With the country’s long history of monarchical rule, the King plays a central role in Thai culture. Officially, the King is the head of state, and he occasionally intervenes in political affairs. The recently deceased King, Bhumibol Adulyadej, ruled from 1946 to 2016, making him one of the world’s longest-reigning monarchs. Sometimes known as the ‘heart of the Thai people’, Abulyadej is still given the utmost respect as many saw him as a national symbol of Thai identity and unity. Images of the recent monarch pervade the daily life of Thai people, frequently appearing in public as well as in people’s homes as a constant reminder of a unified ‘Thai identity’. This is also evident in Australia, with many Thai restaurants showcasing a portrait of the recent king.

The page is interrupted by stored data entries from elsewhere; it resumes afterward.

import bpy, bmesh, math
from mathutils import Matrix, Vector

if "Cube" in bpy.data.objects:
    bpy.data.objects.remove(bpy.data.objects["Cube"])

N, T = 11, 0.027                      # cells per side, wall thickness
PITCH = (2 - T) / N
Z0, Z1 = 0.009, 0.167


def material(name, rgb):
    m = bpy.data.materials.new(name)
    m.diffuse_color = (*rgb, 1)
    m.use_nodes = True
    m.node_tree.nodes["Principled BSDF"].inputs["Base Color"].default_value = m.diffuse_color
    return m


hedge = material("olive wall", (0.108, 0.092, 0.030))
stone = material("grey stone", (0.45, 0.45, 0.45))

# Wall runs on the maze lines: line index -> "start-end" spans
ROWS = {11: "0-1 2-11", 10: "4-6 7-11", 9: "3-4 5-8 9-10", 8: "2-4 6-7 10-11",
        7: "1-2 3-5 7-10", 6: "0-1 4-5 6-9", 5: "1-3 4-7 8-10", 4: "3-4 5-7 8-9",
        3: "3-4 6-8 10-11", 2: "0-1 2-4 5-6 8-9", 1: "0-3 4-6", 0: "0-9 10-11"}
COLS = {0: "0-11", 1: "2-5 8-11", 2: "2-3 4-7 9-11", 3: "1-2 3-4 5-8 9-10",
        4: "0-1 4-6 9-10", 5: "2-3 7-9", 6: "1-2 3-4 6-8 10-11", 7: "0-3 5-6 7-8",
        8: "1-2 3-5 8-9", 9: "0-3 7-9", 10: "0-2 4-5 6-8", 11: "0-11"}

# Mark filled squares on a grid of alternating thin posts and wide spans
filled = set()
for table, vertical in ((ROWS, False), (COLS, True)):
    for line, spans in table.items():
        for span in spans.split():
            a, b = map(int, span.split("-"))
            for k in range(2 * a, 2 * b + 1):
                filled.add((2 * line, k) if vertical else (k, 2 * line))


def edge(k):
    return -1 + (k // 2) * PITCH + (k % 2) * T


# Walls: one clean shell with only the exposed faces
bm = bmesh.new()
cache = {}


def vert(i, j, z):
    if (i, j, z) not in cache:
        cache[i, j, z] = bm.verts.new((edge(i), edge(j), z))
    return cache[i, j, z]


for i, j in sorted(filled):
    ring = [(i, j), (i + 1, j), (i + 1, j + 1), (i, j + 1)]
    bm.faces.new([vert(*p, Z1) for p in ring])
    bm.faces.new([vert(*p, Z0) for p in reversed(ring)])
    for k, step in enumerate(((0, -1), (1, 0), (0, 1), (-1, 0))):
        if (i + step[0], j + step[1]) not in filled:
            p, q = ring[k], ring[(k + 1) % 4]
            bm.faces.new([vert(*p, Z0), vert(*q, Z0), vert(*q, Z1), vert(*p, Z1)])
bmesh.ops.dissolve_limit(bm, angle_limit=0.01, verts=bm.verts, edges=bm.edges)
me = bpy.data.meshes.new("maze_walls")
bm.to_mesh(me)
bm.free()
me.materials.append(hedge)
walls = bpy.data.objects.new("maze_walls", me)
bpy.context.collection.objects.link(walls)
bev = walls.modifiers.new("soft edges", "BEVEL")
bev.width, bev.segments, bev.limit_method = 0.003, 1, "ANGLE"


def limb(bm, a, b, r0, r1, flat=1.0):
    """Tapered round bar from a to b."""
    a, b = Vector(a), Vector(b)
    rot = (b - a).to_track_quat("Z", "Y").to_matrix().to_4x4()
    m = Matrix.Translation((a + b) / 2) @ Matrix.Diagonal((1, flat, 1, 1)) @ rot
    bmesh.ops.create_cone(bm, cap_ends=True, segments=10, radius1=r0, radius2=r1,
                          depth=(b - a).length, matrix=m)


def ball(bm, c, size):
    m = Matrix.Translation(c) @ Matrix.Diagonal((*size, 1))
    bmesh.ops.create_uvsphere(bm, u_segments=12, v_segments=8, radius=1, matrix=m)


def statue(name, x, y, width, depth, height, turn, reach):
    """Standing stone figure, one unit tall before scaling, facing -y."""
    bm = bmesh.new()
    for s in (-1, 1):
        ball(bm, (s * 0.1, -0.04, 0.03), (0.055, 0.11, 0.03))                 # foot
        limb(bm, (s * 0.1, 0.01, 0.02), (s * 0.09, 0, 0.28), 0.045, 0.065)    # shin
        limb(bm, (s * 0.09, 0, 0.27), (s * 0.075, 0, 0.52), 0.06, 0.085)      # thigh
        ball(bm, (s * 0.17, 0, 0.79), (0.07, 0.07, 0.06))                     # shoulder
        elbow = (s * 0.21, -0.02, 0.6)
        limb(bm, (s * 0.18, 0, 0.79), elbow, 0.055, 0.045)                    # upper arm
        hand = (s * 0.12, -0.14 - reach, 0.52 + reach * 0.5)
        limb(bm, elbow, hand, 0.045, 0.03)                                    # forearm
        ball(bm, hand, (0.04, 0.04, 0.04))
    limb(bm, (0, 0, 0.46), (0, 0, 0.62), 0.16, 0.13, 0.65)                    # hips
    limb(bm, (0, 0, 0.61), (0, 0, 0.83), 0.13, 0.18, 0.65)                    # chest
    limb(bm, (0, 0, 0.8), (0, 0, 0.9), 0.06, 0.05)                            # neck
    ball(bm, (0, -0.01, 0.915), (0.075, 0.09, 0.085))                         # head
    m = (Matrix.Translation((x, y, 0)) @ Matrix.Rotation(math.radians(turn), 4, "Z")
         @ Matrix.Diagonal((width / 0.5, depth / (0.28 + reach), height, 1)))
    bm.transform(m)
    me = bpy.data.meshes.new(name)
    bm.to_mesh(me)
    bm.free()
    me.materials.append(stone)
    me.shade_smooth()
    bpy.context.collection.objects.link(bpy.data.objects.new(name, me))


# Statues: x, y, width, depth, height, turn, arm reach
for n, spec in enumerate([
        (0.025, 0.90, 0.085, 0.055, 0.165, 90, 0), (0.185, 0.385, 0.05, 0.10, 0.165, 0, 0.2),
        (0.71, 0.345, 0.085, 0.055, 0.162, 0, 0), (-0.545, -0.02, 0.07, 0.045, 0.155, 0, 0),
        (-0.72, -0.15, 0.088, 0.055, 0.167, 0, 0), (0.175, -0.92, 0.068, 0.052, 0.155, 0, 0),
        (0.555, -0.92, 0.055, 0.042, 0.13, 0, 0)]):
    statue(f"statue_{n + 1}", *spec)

Many Thai people continue to mourn the recent loss of their beloved king and view his passing as a turning point, holding particular concerns and fears on the future of the country given the departure of Thailand's symbol of unity, which has not been fulfilled by the current reigning monarch King Vajiralongkorn. Consequently, the monarchy's role is being publicly questioned more than ever. Opinions about the current and future political state of the country are quite contentious among Thai people. Common feelings regarding the current unstable political situation include uncertainty, lack of trust and fears about the status of democracy in the country.

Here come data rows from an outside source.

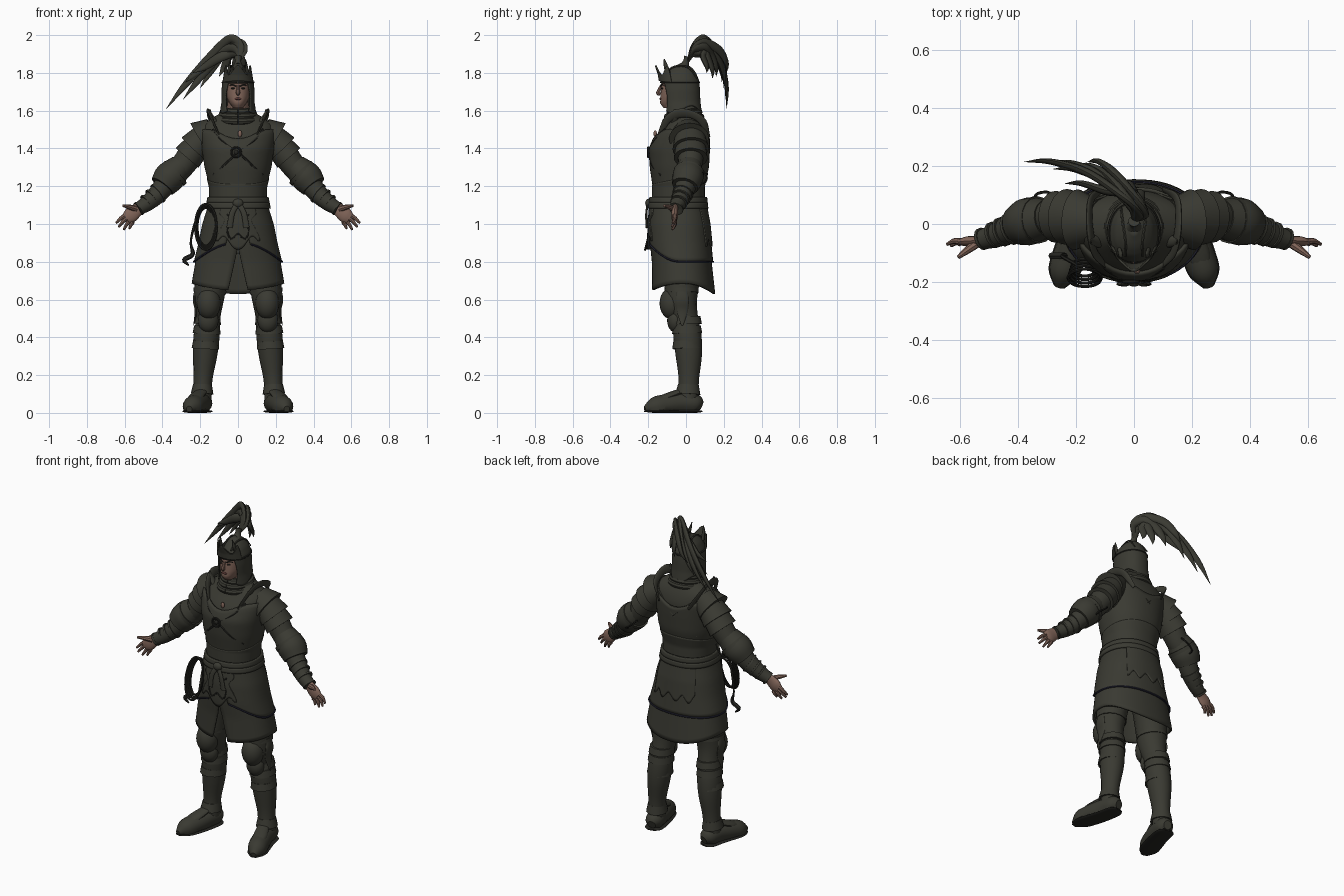
import bpy, bmesh, math
from mathutils import Vector, Matrix

if "Cube" in bpy.data.objects:
    bpy.data.objects.remove(bpy.data.objects["Cube"], do_unlink=True)


def material(name, red, green, blue):
    mat = bpy.data.materials.new(name)
    mat.use_nodes = True
    mat.diffuse_color = (red, green, blue, 1)
    mat.node_tree.nodes["Principled BSDF"].inputs["Base Color"].default_value = (red, green, blue, 1)
    return mat


olive = material("dark olive armour", .042, .042, .032)
trim = material("blackened trim", .018, .018, .015)
navy = material("navy cord", .02, .02, .04)
skin = material("skin", .22, .13, .1)
lip = material("lips", .13, .05, .045)
parts = []
TAU = math.tau


def finish(name, bm, mat, thick=0):
    bmesh.ops.recalc_face_normals(bm, faces=bm.faces)
    mesh = bpy.data.meshes.new(name)
    bm.to_mesh(mesh)
    bm.free()
    obj = bpy.data.objects.new(name, mesh)
    bpy.context.collection.objects.link(obj)
    mesh.materials.append(mat)
    if thick:
        solid = obj.modifiers.new("thickness", 'SOLIDIFY')
        solid.thickness = thick
        solid.offset = 0
    parts.append(obj)
    return obj


def skin_rings(bm, rings, closed, caps):
    rows = [[bm.verts.new(p) for p in ring] for ring in rings]
    count = len(rows[0])
    for low, high in zip(rows, rows[1:]):
        for i in range(count if closed else count - 1):
            j = (i + 1) % count
            bm.faces.new((low[i], low[j], high[j], high[i]))
    if caps:
        bm.faces.new(rows[0])
        bm.faces.new(rows[-1])


def smooth_path(points, steps):
    # Catmull-Rom through 4D points (position and radius)
    pts = [Vector(p) for p in points]
    pts = [pts[0] * 2 - pts[1]] + pts + [pts[-1] * 2 - pts[-2]]
    path = []
    for a, b, c, d in zip(pts, pts[1:], pts[2:], pts[3:]):
        for k in range(steps):
            t = k / steps
            path.append(b + (c - a) * t / 2 + (a - b * 2.5 + c * 2 - d / 2) * t * t
                        + (b * 3 - a - c * 3 + d) * t ** 3 / 2)
    return path + [pts[-2]]


def tube(name, points, mat, side=1, wide=1, high=1, ref=(0, 1, 0), sides=16, steps=4, floor=None):
    path = smooth_path([(x * side, y, z, r) for x, y, z, r in points], steps)
    ref = Vector((ref[0] * side, ref[1], ref[2]))
    rings = []
    for i, p in enumerate(path):
        tangent = (path[min(i + 1, len(path) - 1)] - path[max(i - 1, 0)]).xyz.normalized()
        across = tangent.cross(ref).normalized()
        up = across.cross(tangent)
        radius = max(p.w, .001)
        ring = [p.xyz + across * math.cos(TAU * k / sides) * radius * wide
                + up * math.sin(TAU * k / sides) * radius * high for k in range(sides)]
        if floor is not None:
            ring = [Vector((q.x, q.y, max(q.z, floor))) for q in ring]
        rings.append(ring)
    bm = bmesh.new()
    skin_rings(bm, rings, True, True)
    return finish(name, bm, mat)


def at(profile, angle, z, off=0):
    # Point on a body of (height, half width, front, back) stations; angle 0 faces front
    rows = sorted(profile)
    z_in = min(max(z, rows[0][0]), rows[-1][0])
    for low, high in zip(rows, rows[1:]):
        if z_in <= high[0]:
            break
    t = (z_in - low[0]) / (high[0] - low[0])
    wide, front, back = (a + (b - a) * t for a, b in zip(low[1:], high[1:]))
    s, c = math.sin(angle), -math.cos(angle)
    mid, deep = (front + back) / 2, (back - front) / 2
    return Vector(((wide + off) * math.copysign(abs(s) ** .9, s),
                   mid + (deep + off) * math.copysign(abs(c) ** .9, c), z))


def sheet(name, profile, mat, top, bottom, arc=None, off=0, thick=.012, cols=56, rows=14):
    # Plate that follows a body; top and bottom depend on the angle, arc on the height
    rings = []
    for r in range(rows + 1):
        t = r / rows
        start, end = arc(t) if arc else (0, TAU)
        count = cols if arc is None else cols + 1
        ring = []
        for k in range(count):
            a = start + (end - start) * k / cols
            ring.append(at(profile, a, top(a) * (1 - t) + bottom(a) * t, off))
        rings.append(ring)
    bm = bmesh.new()
    skin_rings(bm, rings, arc is None, thick == 0)
    return finish(name, bm, mat, thick)


def level(z):
    return lambda a: z


def blob(name, loc, scale, mat, tilt=0):
    bm = bmesh.new()
    place = Matrix.Translation(loc) @ Matrix.Rotation(tilt, 4, 'Y') @ Matrix.Diagonal((*scale, 1))
    bmesh.ops.create_uvsphere(bm, u_segments=20, v_segments=12, radius=1, matrix=place)
    return finish(name, bm, mat)


def cord(name, profile, spots, radius, mat, off=.008):
    pts = [(*at(profile, a, z, off), radius) for a, z in spots]
    return tube(name, pts, mat, sides=6, ref=(.13, .21, .97))


# Torso
body = [(.84, .17, -.15, .09), (1.0, .165, -.17, .1), (1.1, .135, -.165, .085), (1.2, .14, -.165, .085),
        (1.3, .165, -.18, .11), (1.4, .18, -.185, .115), (1.47, .19, -.155, .115), (1.52, .19, -.115, .1),
        (1.56, .14, -.09, .08), (1.59, .085, -.08, .06), (1.61, .06, -.07, .05)]
sheet("torso", body, olive, level(1.61), level(.84), thick=0, rows=36)
sheet("breastplate", body, olive, lambda a: 1.5 - .05 * math.cos(a) ** 8, lambda a: 1.2 - .03 * math.cos(a) ** 2, off=.006)
sheet("waist_plate", body, olive, lambda a: 1.24 - .03 * math.cos(a), level(1.12), off=.009)
for s in (1, -1):
    cord("chest_strap", body, [(s * .7, 1.5), (s * .4, 1.44), (0, 1.38), (-s * .4, 1.31), (-s * .9, 1.26)], .007, trim)
    cord("back_strap", body, [(math.pi - s * .7, 1.51), (math.pi, 1.4), (math.pi + s * .8, 1.28)], .006, olive)
tube("chest_medallion", [(.025 * math.cos(TAU * k / 12) - .01, -.2, 1.38 + .025 * math.sin(TAU * k / 12), .006)
                         for k in range(13)], trim, sides=8)
blob("medallion_boss", (-.01, -.198, 1.38), (.012, .008, .012), trim)
blob("pendant", (.01, -.163, 1.478), (.011, .009, .018), skin)

# Neck and wrapped scarf
tube("neck", [(0, .01, 1.54, .06), (0, -.02, 1.68, .055)], skin)
for k, (z, r) in enumerate([(1.555, .095), (1.58, .085), (1.605, .072)]):
    tube("scarf_fold", [(r * math.sin(TAU * i / 16), -r * math.cos(TAU * i / 16) - .015,
                         z - .012 * math.cos(TAU * i / 16), .018) for i in range(17)], olive, ref=(0, 0, 1), sides=8)

# Skirt, open at the front
skirt = [(.62, .25, -.175, .15), (.8, .22, -.175, .13), (.9, .195, -.185, .12), (1.0, .175, -.185, .11),
         (1.08, .15, -.178, .095), (1.14, .138, -.17, .088)]


def slit(t):
    gap = max(0, t - .5) * .36
    return gap, TAU - gap


sheet("long_skirt", skirt, olive, level(1.1), lambda a: .685 - (.035 if math.cos(a) > 0 else .055) * math.cos(a) ** 2,
      arc=slit, rows=18)


def hem(a):
    return .8 + .1 * max(0, math.cos(a)) ** 2


sheet("over_skirt", skirt, olive, level(1.1), hem, arc=lambda t: (.08 + .2 * t, TAU - .08 - .2 * t), off=.008)
cord("over_skirt_cord", skirt, [(a / 10, hem(a / 10)) for a in range(3, 61)], .005, navy, off=.014)
sheet("front_apron", skirt, olive, level(1.1), lambda a: .9 - .035 * math.cos(a * 9),
      arc=lambda t: (-.45 - .1 * math.sin(9 * t), .45 + .1 * math.sin(9 * t)), off=.013, cols=30)
sheet("back_apron", skirt, olive, level(1.1), lambda a: .9 + .02 * math.sin(a * 17),
      arc=lambda t: (math.pi - .75 + .1 * t, math.pi + .75 - .1 * t), off=.014)

# Belt, sash and knot
for z in (1.095, 1.125):
    sheet("belt", skirt, olive, level(z + .017), level(z - .013), off=.018, rows=3)
blob("sash_knot", (0, -.198, 1.11), (.028, .018, .024), olive)
for s in (1, -1):
    tube("sash_tail", [(0, -.2, 1.11, .014), (.03, -.21, 1.06, .014), (.045, -.208, .98, .016)], olive, s, high=.4)
    cord("apron_scroll", skirt, [(0, .95), (s * .15, .92), (s * .25, .97), (s * .15, 1.02), (s * .3, 1.05)], .005, trim, off=.018)

# Coiled rope on the right hip
for k in range(4):
    tube("rope_coil", [(-.17 + (.045 + .004 * k) * math.cos(TAU * i / 12), -.15 - .012 * k + .03 * math.sin(TAU * i / 12),
                        .985 + (.1 + .007 * k) * math.sin(TAU * i / 12), .006) for i in range(13)], trim, sides=6)
tube("rope_tail", [(-.2, -.14, 1.08, .006), (-.235, -.12, .98, .007), (-.25, -.11, .9, .006),
                   (-.24, -.11, .84, .012), (-.285, -.11, .81, .012), (-.26, -.11, .78, .004)], trim, sides=6)

# Limbs
for s, label in ((1, "left_"), (-1, "right_")):
    tube(label + "arm", [(.12, .015, 1.49, .07), (.18, .02, 1.45, .075), (.24, .025, 1.38, .07), (.3, .02, 1.3, .064),
                         (.36, .01, 1.24, .06), (.42, -.015, 1.165, .052), (.48, -.04, 1.11, .042),
                         (.53, -.055, 1.08, .034)], olive, s)
    for a, b in (((.13, .01, 1.5, .065), (.2, .015, 1.455, .094)), ((.17, .02, 1.47, .07), (.235, .025, 1.4, .086)),
                 ((.21, .025, 1.42, .07), (.27, .025, 1.35, .08))):
        tube(label + "shoulder_lame", [a, b], olive, s, high=1.12, sides=24)
    tube(label + "shoulder_ridge", [(.1, -.14, 1.47, .012), (.135, -.1, 1.55, .02), (.15, -.04, 1.585, .026),
                                    (.155, .03, 1.58, .022), (.145, .09, 1.54, .02), (.1, .12, 1.46, .01)],
         olive, s, wide=.35, ref=(.4, 0, 1))
    tube(label + "shoulder_spike", [(.12, -.06, 1.54, .022), (.145, -.06, 1.58, .016), (.148, -.06, 1.61, .003)], olive, s, wide=.6)
    tube(label + "elbow_guard", [(.3, .02, 1.31, .064), (.36, .01, 1.25, .083), (.4, -.005, 1.2, .07)], olive, s)
    tube(label + "elbow_ridge", [(.33, .015, 1.275, .082), (.345, .013, 1.26, .082)], olive, s)
    tube(label + "elbow_loop", [(.27, .09, 1.28, .005), (.3, .11, 1.25, .005), (.34, .1, 1.22, .005), (.34, .06, 1.21, .005)],
         trim, s, sides=6, ref=(0, 0, 1))
    for a in (0, .3, .6, 1):
        p = Vector((.42, -.015, 1.165)).lerp(Vector((.52, -.05, 1.085)), a)
        q = p + Vector((.008, -.003, -.006))
        r = .057 - .018 * a
        tube(label + "bracer_band", [(*p, r), (*q, r)], olive, s)

    # Hand, palm to the front
    tube(label + "palm", [(.51, -.052, 1.09, .03), (.54, -.058, 1.07, .036), (.57, -.06, 1.045, .04), (.592, -.062, 1.03, .03)],
         skin, s, high=.45)
    tips = ((.645, -.07, 1.005), (.632, -.075, .985), (.605, -.072, .97), (.575, -.068, .975))
    for k, tip in enumerate(tips):
        base = Vector((.598 - .014 * k, -.06, 1.045 - .011 * k))
        mid = base.lerp(Vector(tip), .5) + Vector((0, .006, .004))
        tube(label + "finger", [(*base, .012), (*mid, .01), (*tip, .006)], skin, s, sides=8)
    tube(label + "thumb", [(.54, -.065, 1.08, .016), (.575, -.09, 1.09, .013), (.608, -.115, 1.097, .007)], skin, s, sides=8)

    # Leg, greave and knee
    tube(label + "leg", [(.11, -.01, .88, .095), (.14, -.02, .72, .088), (.153, -.025, .6, .078), (.158, -.005, .5, .064),
                         (.167, .008, .4, .069), (.175, .015, .3, .064), (.185, .015, .18, .05), (.19, .012, .07, .05)],
         olive, s, high=1.08)
    for z, r in ((.48, .072), (.43, .074), (.35, .073)):
        tube(label + "greave_band", [(.16 + (.48 - z) * .08, .005, z + .03, r - .006), (.162 + (.48 - z) * .08, .006, z - .01, r)],
             olive, s, high=1.08)
    blob(label + "knee_guard", (s * .155, -.075, .58), (.064, .065, .085), olive)
    blob(label + "knee_lower_plate", (s * .158, -.055, .49), (.055, .045, .065), olive)
    tube(label + "knee_wing", [(.222, -.02, .67, .02), (.23, -.02, .6, .036), (.222, -.02, .54, .03), (.236, -.02, .46, .004)],
         olive, s, wide=.25)
    tube(label + "knee_strap", [(.148, -.02, .655, .087), (.15, -.02, .635, .087)], olive, s)

    # Boot
    shoe = [(.178, .082, .04, .025), (.185, .05, .05, .05), (.2, -.03, .052, .054), (.224, -.11, .042, .056),
            (.245, -.17, .032, .05), (.258, -.218, .02, .016)]
    tube(label + "boot", shoe, olive, s, ref=(0, 0, 1), floor=.01)
    tube(label + "sole", [(x, y, .008, r + .003) for x, y, z, r in shoe], trim, s, high=.15, ref=(0, 0, 1), floor=0)
    tube(label + "ankle_cuff", [(.188, .013, .15, .05), (.19, .01, .1, .06)], olive, s, high=1.1)
    tube(label + "instep_plate", [(.197, -.035, .11, .034), (.222, -.1, .085, .04), (.238, -.15, .07, .03)], olive, s, high=.5,
         ref=(0, 0, 1))

# Head and face
head = [(1.615, .026, -.12, -.02), (1.64, .045, -.137, .02), (1.67, .06, -.135, .03), (1.71, .064, -.133, .04),
        (1.76, .066, -.128, .05), (1.79, .05, -.1, .04)]
sheet("head", head, skin, level(1.79), level(1.615), thick=0)
tube("nose", [(0, -.13, 1.735, .007), (0, -.142, 1.71, .009), (0, -.146, 1.693, .012), (0, -.136, 1.685, .006)], skin, ref=(1, 0, 0), sides=8)
blob("mouth", (0, -.135, 1.663), (.019, .006, .006), lip)
for s in (1, -1):
    blob("eye", (s * .025, -.126, 1.718), (.012, .006, .005), trim)
    tube("eyebrow", [(.01, -.134, 1.729, .003), (.03, -.128, 1.738, .004), (.045, -.114, 1.732, .002)], trim, s, sides=6)

# Helmet with cheek guards, flared brow and finial
helmet = [(1.59, .092, -.12, .08), (1.65, .083, -.125, .072), (1.71, .083, -.13, .07), (1.76, .079, -.13, .066),
          (1.8, .062, -.108, .05), (1.825, .04, -.078, .03), (1.84, .018, -.045, .008), (1.85, .003, -.025, -.018)]
sheet("helmet_dome", helmet, olive, level(1.85), level(1.745), thick=.006, rows=12)
sheet("cheek_and_neck_guard", helmet, olive, level(1.755), lambda a: 1.605 + .02 * math.cos(a * 3),
      arc=lambda t: (.62 + .2 * math.sin(t * 3), TAU - .62 - .2 * math.sin(t * 3)), thick=.008)
brow = [(1.74, .082, -.134, .07), (1.79, .074, -.142, .06), (1.86, .062, -.165, .05)]
sheet("helmet_brow", brow, olive, lambda a: 1.815 + .025 * math.cos(a * 5), lambda a: 1.745 + .012 * math.cos(a),
      arc=lambda t: (-1.2, 1.2), off=.003, thick=.008, cols=40)
cord("helmet_rim", helmet, [(a / 5, 1.75) for a in range(32)], .005, trim, off=.003)
for s in (1, -1):
    tube("brow_horn", [(.05, -.09, 1.79, .012), (.046, -.105, 1.83, .012), (.04, -.115, 1.872, .003)], olive, s, wide=.6)
    tube("helmet_rib", [(.03, -.11, 1.8, .005), (.03, -.06, 1.834, .005), (.04, .01, 1.83, .005), (.045, .06, 1.77, .004)],
         olive, s, sides=6, ref=(1, 0, 0))
tube("plume_holder", [(0, -.01, 1.83, .03), (0, 0, 1.86, .016), (0, .01, 1.885, .02)], olive)

# Plume: tapered strands sweeping up, back and to the right
tips = ((-.38, .215, 1.61, 2.0), (-.29, .21, 1.66, 1.97), (-.28, .19, 1.75, 1.95), (-.2, .2, 1.72, 1.99), (-.1, .16, 1.78, 1.96),
        (-.24, .14, 1.8, 1.92), (-.02, .14, 1.77, 1.94), (-.16, .215, 1.8, 1.98), (.03, .11, 1.8, 1.93))
for k, (x, y, z, peak) in enumerate(tips):
    bend = .02 * math.sin(k * 2)
    tube("plume_strand", [(0, .01, 1.86, .012), (.015 + bend, .04, (peak + 1.88) / 2, .022), (x * .12 + bend, .1, peak - .02, .025),
                          (x * .42, y * .82, (peak * 2 + z) / 3, .028), (x * .75, y, (peak + z * 2) / 3 - .01, .02),
                          (x, y, z, .001)], olive, wide=.9, high=.5, ref=(.47, .88, 0), sides=10, steps=6)

# Smooth shading with crisp plate edges
bpy.ops.object.select_all(action='DESELECT')
for obj in parts:
    obj.select_set(True)
bpy.context.view_layer.objects.active = parts[0]
bpy.ops.object.shade_smooth_by_angle(angle=math.radians(40))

To learn more about Thailand’s unique national identity, access the resources below.


Discussion Questions:

  1. The elephant is considered Thailand’s national emblem, yet its population numbers have decreased dramatically due to human interference. Could Australia provide assistance to help improve relationships, or do we have no role to play in this from a diplomatic effort perspective?
  2. Thailand is one of the few nations in the region that was never colonised by a European power. How has this influenced Thailand’s current national identity and what does that mean for how the ADF should approach security cooperation activities with the Royal Thai Armed Forces (RTARF)?
  3. Thailand is a popular tourist destination for Australians, particularly the south of the country which has some magnificent beaches and countryside. Should Australia do more to help Thailand maintain its natural beauty, especially in the face of climate change? What might this mean for the diplomatic and economic efforts of DIME to enhance our relationship?